**Exercise:** Write out, without any change, the lines in the material below that run from the line with "n = (k + 1) % sides" through the line with "# Main cross-sections: distance", both included.

**Information shown:**
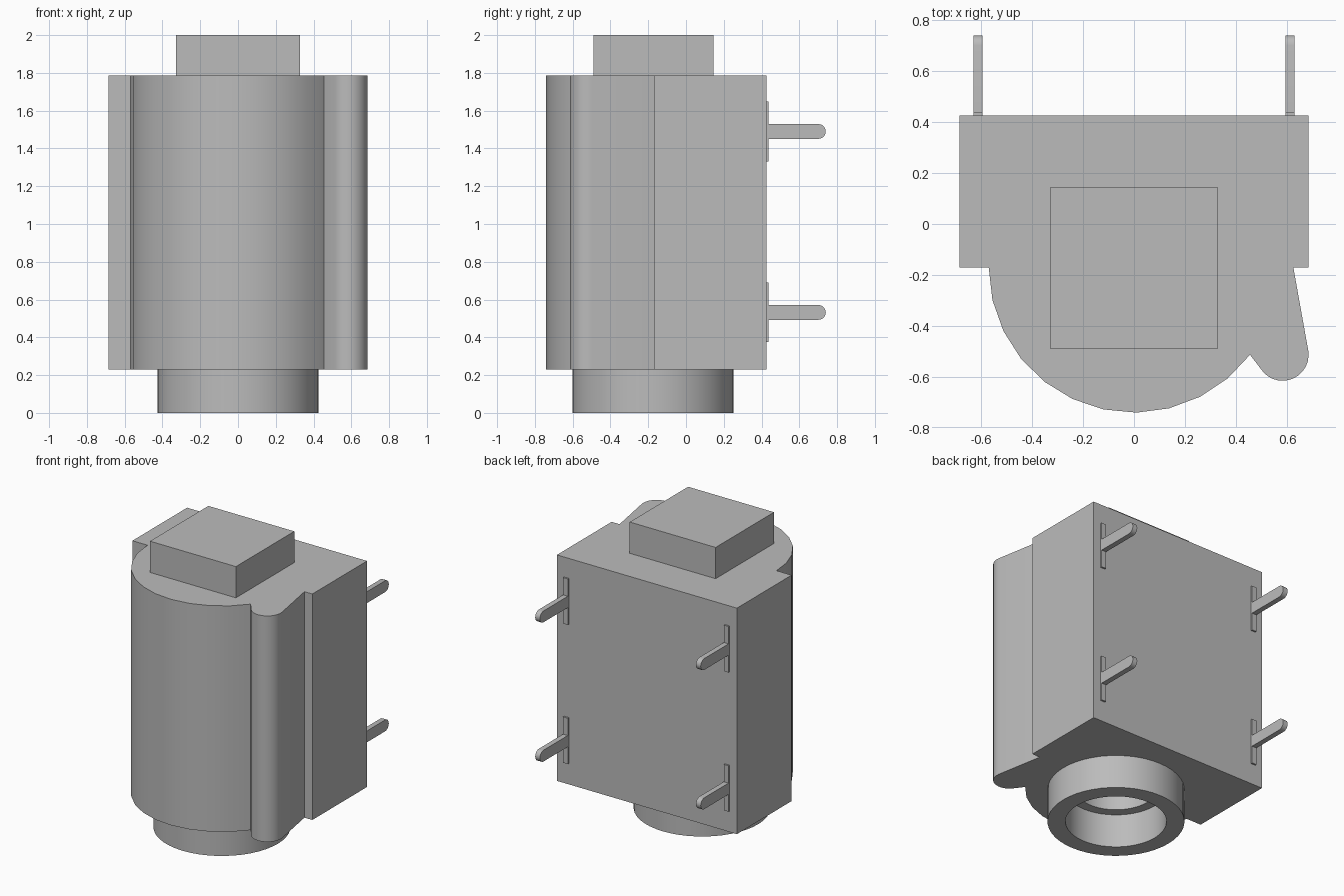
import bpy, bmesh, math
from mathutils import Matrix, Vector

cube = bpy.data.objects.get("Cube")
if cube:
    bpy.data.objects.remove(cube, do_unlink=True)

# One plain grey for the whole part
grey = bpy.data.materials.new("plain_grey")
grey.use_nodes = True
COLOUR = (0.5, 0.5, 0.5, 1)
grey.diffuse_color = COLOUR
grey.node_tree.nodes["Principled BSDF"].inputs["Base Color"].default_value = COLOUR

BODY_BOTTOM, BODY_TOP = 0.23, 1.785
BACK, FRONT = 0.425, -0.17
HALF_WIDTH = 0.685
AXIS_Y = -0.175


def finish(name, bm, smooth=False):
    bmesh.ops.recalc_face_normals(bm, faces=bm.faces)
    mesh = bpy.data.meshes.new(name)
    bm.to_mesh(mesh)
    bm.free()
    mesh.materials.append(grey)
    obj = bpy.data.objects.new(name, mesh)
    bpy.context.collection.objects.link(obj)
    if smooth:
        shade(obj)
    return obj


def shade(obj):
    bpy.ops.object.select_all(action="DESELECT")
    obj.select_set(True)
    bpy.context.view_layer.objects.active = obj
    bpy.ops.object.shade_smooth_by_angle(angle=math.radians(30))


def arc(cx, cy, r, start, end, steps):
    angles = [math.radians(start + (end - start) * i / steps) for i in range(steps + 1)]
    return [(cx + r * math.cos(a), cy + r * math.sin(a)) for a in angles]


def extrude(name, points, offset, smooth=False):
    """Extrude a closed 3D outline along an offset."""
    bm = bmesh.new()
    face = bm.faces.new([bm.verts.new(p) for p in points])
    result = bmesh.ops.extrude_face_region(bm, geom=[face], use_keep_orig=True)
    verts = [g for g in result["geom"] if isinstance(g, bmesh.types.BMVert)]
    bmesh.ops.translate(bm, verts=verts, vec=Vector(offset))
    return finish(name, bm, smooth)


def box(name, low, high):
    bm = bmesh.new()
    bmesh.ops.create_cube(bm, size=1)
    low, high = Vector(low), Vector(high)
    bm.transform(Matrix.Translation((low + high) / 2) @ Matrix.Diagonal((high - low).to_4d()))
    return finish(name, bm)


# Body: square back, round front and a small side lobe
outline = [(-HALF_WIDTH, BACK), (-HALF_WIDTH, FRONT)]
outline += arc(0, FRONT, 0.57, 180, 323, 11)
outline += arc(0.583, -0.513, 0.102, 223, 369, 12)
outline += [(0.625, FRONT), (HALF_WIDTH, FRONT), (HALF_WIDTH, BACK)]
body = extrude("body", [(x, y, BODY_BOTTOM) for x, y in outline],
               (0, 0, BODY_TOP - BODY_BOTTOM))

# Narrow bore cut up into the body
bm = bmesh.new()
bmesh.ops.create_cone(bm, cap_ends=True, segments=48, radius1=0.25, radius2=0.25, depth=1.4,
                      matrix=Matrix.Translation((0, AXIS_Y, 0.8)))
cutter = finish("bore_cutter", bm)
cutter.hide_render = True
cut = body.modifiers.new("bore", "BOOLEAN")
cut.operation = "DIFFERENCE"
cut.solver = "EXACT"
cut.object = cutter
bpy.context.view_layer.objects.active = body
bpy.ops.object.modifier_apply(modifier=cut.name)
bpy.data.objects.remove(cutter, do_unlink=True)
shade(body)

# Hollow barrel under the body
bm = bmesh.new()
profile = [(0.427, BODY_BOTTOM), (0.427, 0), (0.315, 0), (0.315, BODY_BOTTOM)]
ring = [bm.verts.new((r, AXIS_Y, z)) for r, z in profile]
edges = [bm.edges.new((ring[i], ring[(i + 1) % 4])) for i in range(4)]
bmesh.ops.spin(bm, geom=ring + edges, cent=(0, AXIS_Y, 0), axis=(0, 0, 1),
               angle=math.tau, steps=48, use_merge=True)
bmesh.ops.remove_doubles(bm, verts=bm.verts, dist=0.0001)
finish("barrel", bm, smooth=True)

# Block on top
box("top_block", (-0.327, -0.49, BODY_TOP), (0.327, 0.145, 2))

# Four contact pins, each with a thin base plate
PIN_X, THICK, RADIUS, TIP = 0.612, 0.036, 0.039, 0.74
for side, x in (("left", PIN_X), ("right", -PIN_X)):
    for level, z in (("lower", 0.532), ("upper", 1.49)):
        x0 = x - THICK / 2
        box(f"{level}_{side}_pin_plate", (x0, BACK - 0.01, z - 0.158), (x0 + THICK, 0.437, z + 0.158))
        shape = [(BACK - 0.01, z - RADIUS)]
        shape += arc(TIP - RADIUS, z, RADIUS, -90, 90, 10)
        shape += [(BACK - 0.01, z + RADIUS)]
        extrude(f"{level}_{side}_pin", [(x0, y, h) for y, h in shape], (THICK, 0, 0), smooth=True)
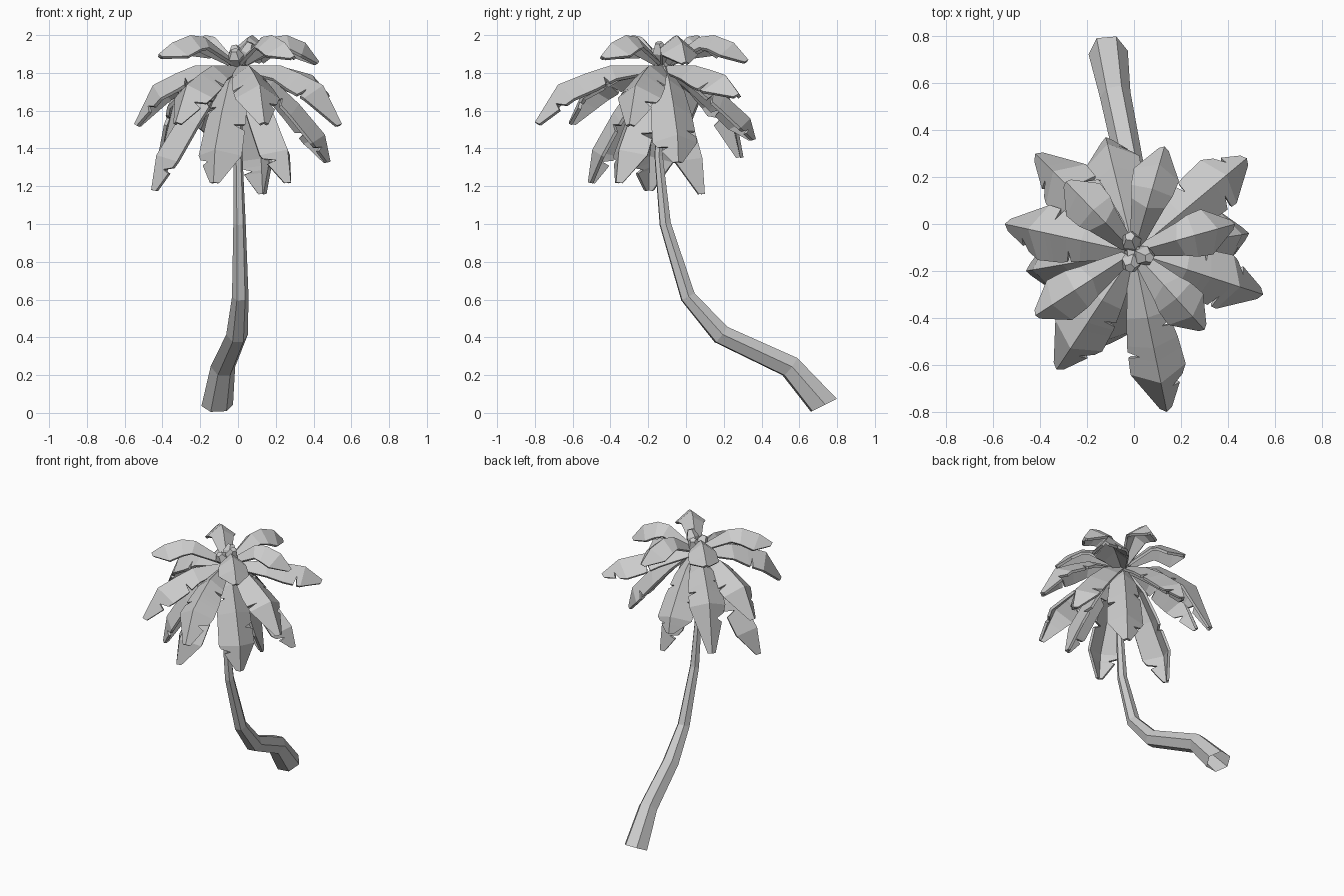
import bpy, bmesh, math, random
from mathutils import Vector

random.seed(4)
if "Cube" in bpy.data.objects:
    bpy.data.objects.remove(bpy.data.objects["Cube"])

grey = bpy.data.materials.new("plain_grey")
grey.use_nodes = True
grey.diffuse_color = (0.6, 0.6, 0.6, 1)
grey.node_tree.nodes["Principled BSDF"].inputs["Base Color"].default_value = (0.6, 0.6, 0.6, 1)

CROWN = Vector((0, -0.12, 1.84))


def make_object(name, bm):
    mesh = bpy.data.meshes.new(name)
    bm.to_mesh(mesh)
    bm.free()
    mesh.materials.append(grey)
    obj = bpy.data.objects.new(name, mesh)
    bpy.context.collection.objects.link(obj)
    return obj


def tube(name, path, radii, sides, start_dir=None):
    """Flat-sided tube through a list of points, open at its start."""
    bm = bmesh.new()
    rings = []
    for i, p in enumerate(path):
        before, after = path[max(i - 1, 0)], path[min(i + 1, len(path) - 1)]
        tangent = (p - before).normalized() + (after - p).normalized()
        if i == 0 and start_dir:
            tangent = start_dir
        tangent.normalize()
        v = tangent.cross(Vector((1, 0, 0))).normalized()
        u = v.cross(tangent)
        angles = [math.tau * k / sides + 0.1 for k in range(sides)]
        rings.append([bm.verts.new(p + radii[i] * (u * math.cos(a) + v * math.sin(a))) for a in angles])
    for a, b in zip(rings, rings[1:]):
        for k in range(sides):
            n = (k + 1) % sides
            bm.faces.new((a[k], a[n], b[n], b[k]))
    bm.faces.new(rings[-1])
    bmesh.ops.recalc_face_normals(bm, faces=bm.faces)
    return make_object(name, bm)


def frond(name, tip, arch, width, notches):
    """Drooping leaf: arched ridge, two sloping halves, V-shaped tears."""
    tip = Vector(tip)
    out = Vector((tip.x - CROWN.x, tip.y - CROWN.y, 0))
    side = Vector((-out.y, out.x, 0)).normalized()
    drop = CROWN.z - tip.z

    # Main cross-sections: distance out, share of the drop, rise, half width
    ridge = [CROWN + out * h + Vector((0, 0, rise - drop * d)) for h, d, rise in arch]
    sections = []
    for i, w in enumerate((0.3, 0.74, 0.92, 1.0, 0.22)):
        tangent = Vector()
        for a, b in zip(ridge[max(i - 1, 0):i + 1], ridge[max(i, 1):i + 2]):
            tangent += (b - a).normalized()
        if i == 0:
            tangent = ridge[1] - ridge[0]
        up = tangent.normalized().cross(side)
        half = w * width
        sections.append((ridge[i], ridge[i] + side * half - up * half * 0.8,
                         ridge[i] - side * half - up * half * 0.8))

    def at(t):
        i = min(int(t), len(sections) - 2)
        return [p.lerp(q, t - i) for p, q in zip(sections[i], sections[i + 1])]

    # Rows of points, with tears pulled in towards the ridge
    rows = [(i, 0) for i in range(len(sections))]
    for t, s in notches:
        rows += [(t - 0.12, 0), (t, s), (t + 0.07, 0)]
    bm = bmesh.new()
    loops = []
    for t, s in sorted(rows):
        pts = at(t)
        if s:
            k = 1 if s > 0 else 2
            pts[k] = pts[k].lerp(pts[0], 0.45)
        loops.append([bm.verts.new(p) for p in pts])
    for a, b in zip(loops, loops[1:]):
        bm.faces.new((a[0], b[0], b[1], a[1]))
        bm.faces.new((a[0], a[2], b[2], b[0]))
    obj = make_object(name, bm)
    solid = obj.modifiers.new("thickness", "SOLIDIFY")
    solid.thickness = 0.018
    solid.offset = -1


# Trunk, leaning and curving up to the crown
trunk_path = [Vector(p) for p in (
    (-0.11, 0.73, 0.04), (-0.08, 0.55, 0.245), (-0.005, 0.185, 0.415), (0.012, 0.01, 0.615),
    (0.008, -0.11, 1.0), (0, -0.145, 1.36), (0, -0.12, 1.85))]
tube("trunk", trunk_path, [0.084, 0.066, 0.058, 0.044, 0.033, 0.024, 0.022], 6,
     Vector((0, -0.45, 0.89)))

# Fronds in three tiers: arch, half width, tip positions
tiers = {
    "upper": ([(0.06, 0, 0.03), (0.42, 0, 0.15), (0.6, 0, 0.16), (0.83, 0, 0.12), (1, 1, 0)], 0.1,
              [(0.3, -0.45, 1.89), (0.43, 0, 1.86), (0.13, 0.33, 1.87),
               (-0.29, 0.18, 1.92), (-0.42, -0.39, 1.90)]),
    "middle": ([(0.06, 0, 0), (0.41, 0, 0), (0.6, 0.14, 0), (0.82, 0.34, 0), (1, 1, 0)], 0.12,
               [(-0.55, 0, 1.53), (-0.33, -0.62, 1.54), (0.14, -0.8, 1.54),
                (0.55, -0.3, 1.53), (0.48, 0.28, 1.69), (-0.42, 0.3, 1.36)]),
    "lower": ([(0.08, 0, 0), (0.38, 0.15, 0), (0.66, 0.4, 0), (0.94, 0.72, 0), (1, 1, 0)], 0.12,
              [(-0.12, 0.37, 1.45), (-0.46, -0.2, 1.18), (-0.13, -0.52, 1.22),
               (0.49, -0.04, 1.33), (0.28, -0.37, 1.22), (0.14, 0.1, 1.16)]),
}
for tier, (arch, width, tips) in tiers.items():
    for i, tip in enumerate(tips):
        notches = []
        if tier != "upper":
            s = random.choice((-1, 1))
            notches = [(random.uniform(2.2, 2.8), s), (random.uniform(3.2, 3.5), -s),
                       (random.uniform(1.3, 1.8), -s)]
        frond(f"frond_{tier}_{i + 1}", tip, arch, width, notches)

# Crown heart with short young shoots
tube("crown_heart", [CROWN + Vector((0, 0, z)) for z in (-0.07, 0, 0.06)], [0.025, 0.05, 0.035], 5)
for i, (degrees, top) in enumerate(((105, 0.1), (-20, 0.12), (-105, 0.08))):
    a = math.radians(degrees)
    lean = Vector((math.cos(a), math.sin(a), 0))
    tube(f"young_shoot_{i + 1}",
         [CROWN + lean * 0.01, CROWN + lean * 0.05 + Vector((0, 0, top * 0.6)),
          CROWN + lean * 0.07 + Vector((0, 0, top))],
         [0.03, 0.045, 0.022], 5)
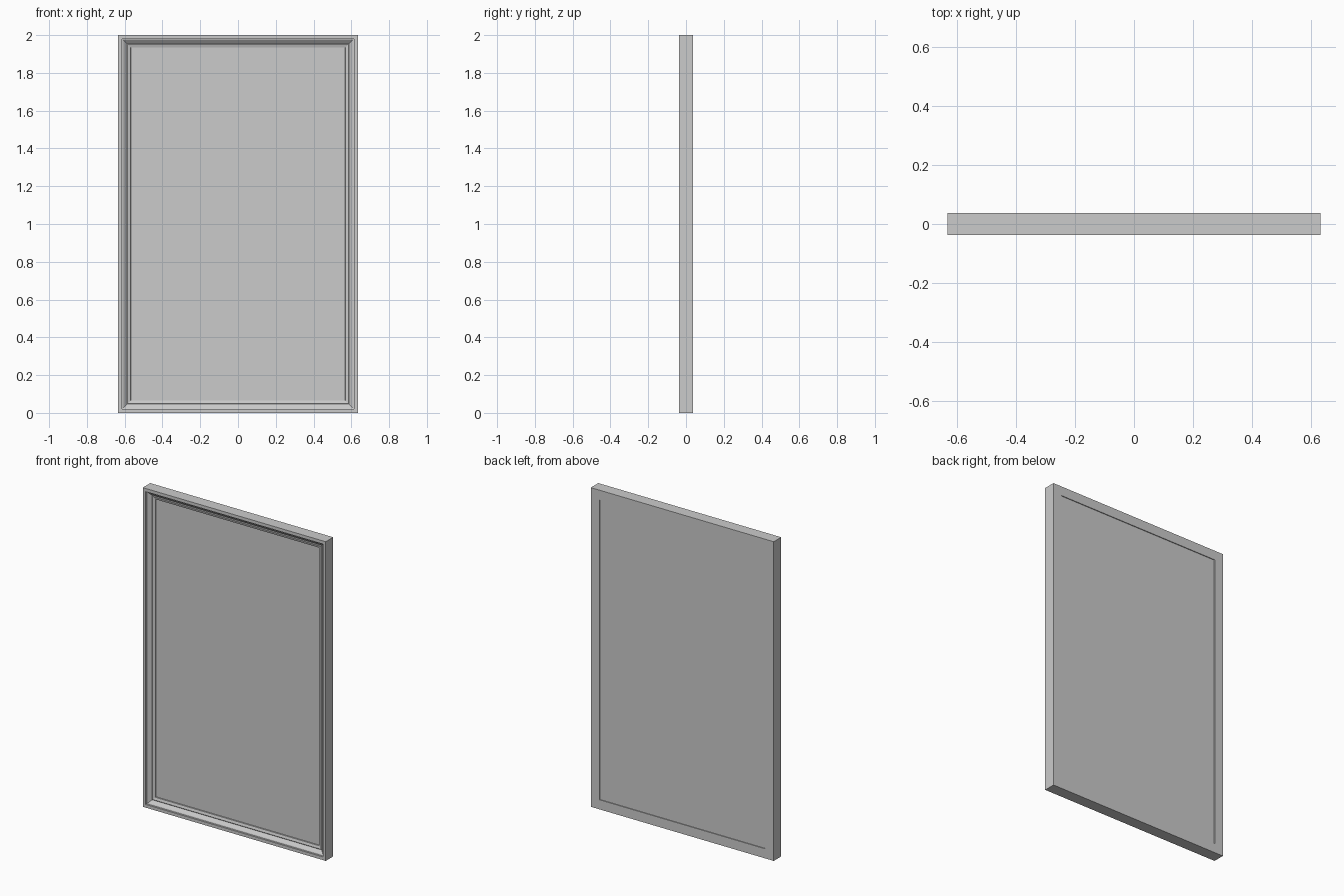
import bpy, bmesh

if "Cube" in bpy.data.objects:
    bpy.data.objects.remove(bpy.data.objects["Cube"])

W, H = 0.634, 2.0

def mitred_frame(name, profile):
    # sweep a closed (inset, depth) profile round a rectangle with mitred corners
    bm = bmesh.new()
    loops = []
    for i, y in profile:
        x = W - i
        loops.append([bm.verts.new(p) for p in
                      ((-x, y, i), (x, y, i), (x, y, H - i), (-x, y, H - i))])
    n = len(loops)
    for k in range(n):
        a, b = loops[k], loops[(k + 1) % n]
        for c in range(4):
            d = (c + 1) % 4
            bm.faces.new((a[c], a[d], b[d], b[c]))
    bmesh.ops.recalc_face_normals(bm, faces=bm.faces)
    return finish(name, bm)

def finish(name, bm):
    me = bpy.data.meshes.new(name)
    bm.to_mesh(me)
    bm.free()
    ob = bpy.data.objects.new(name, me)
    bpy.context.collection.objects.link(ob)
    return ob

# moulded frame: flat lip, small step, slope, inner bead, flat back
mitred_frame("frame", [
    (0, -0.037), (0.020, -0.037), (0.021, -0.028), (0.027, -0.026),
    (0.046, -0.010), (0.050, -0.013), (0.066, -0.008), (0.067, 0.010),
    (0.060, 0.030), (0.060, 0.037), (0, 0.037)])

# flat panel held inside the frame
bm = bmesh.new()
bmesh.ops.create_cube(bm, size=1)
for v in bm.verts:
    v.co.x *= 2 * (W - 0.058)
    v.co.y = v.co.y * 0.032 + 0.016
    v.co.z = v.co.z * (H - 0.116) + H / 2
finish("panel", bm)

**Your response:**
            n = (k + 1) % sides
            bm.faces.new((a[k], a[n], b[n], b[k]))
    bm.faces.new(rings[-1])
    bmesh.ops.recalc_face_normals(bm, faces=bm.faces)
    return make_object(name, bm)


def frond(name, tip, arch, width, notches):
    """Drooping leaf: arched ridge, two sloping halves, V-shaped tears."""
    tip = Vector(tip)
    out = Vector((tip.x - CROWN.x, tip.y - CROWN.y, 0))
    side = Vector((-out.y, out.x, 0)).normalized()
    drop = CROWN.z - tip.z

    # Main cross-sections: distance out, share of the drop, rise, half width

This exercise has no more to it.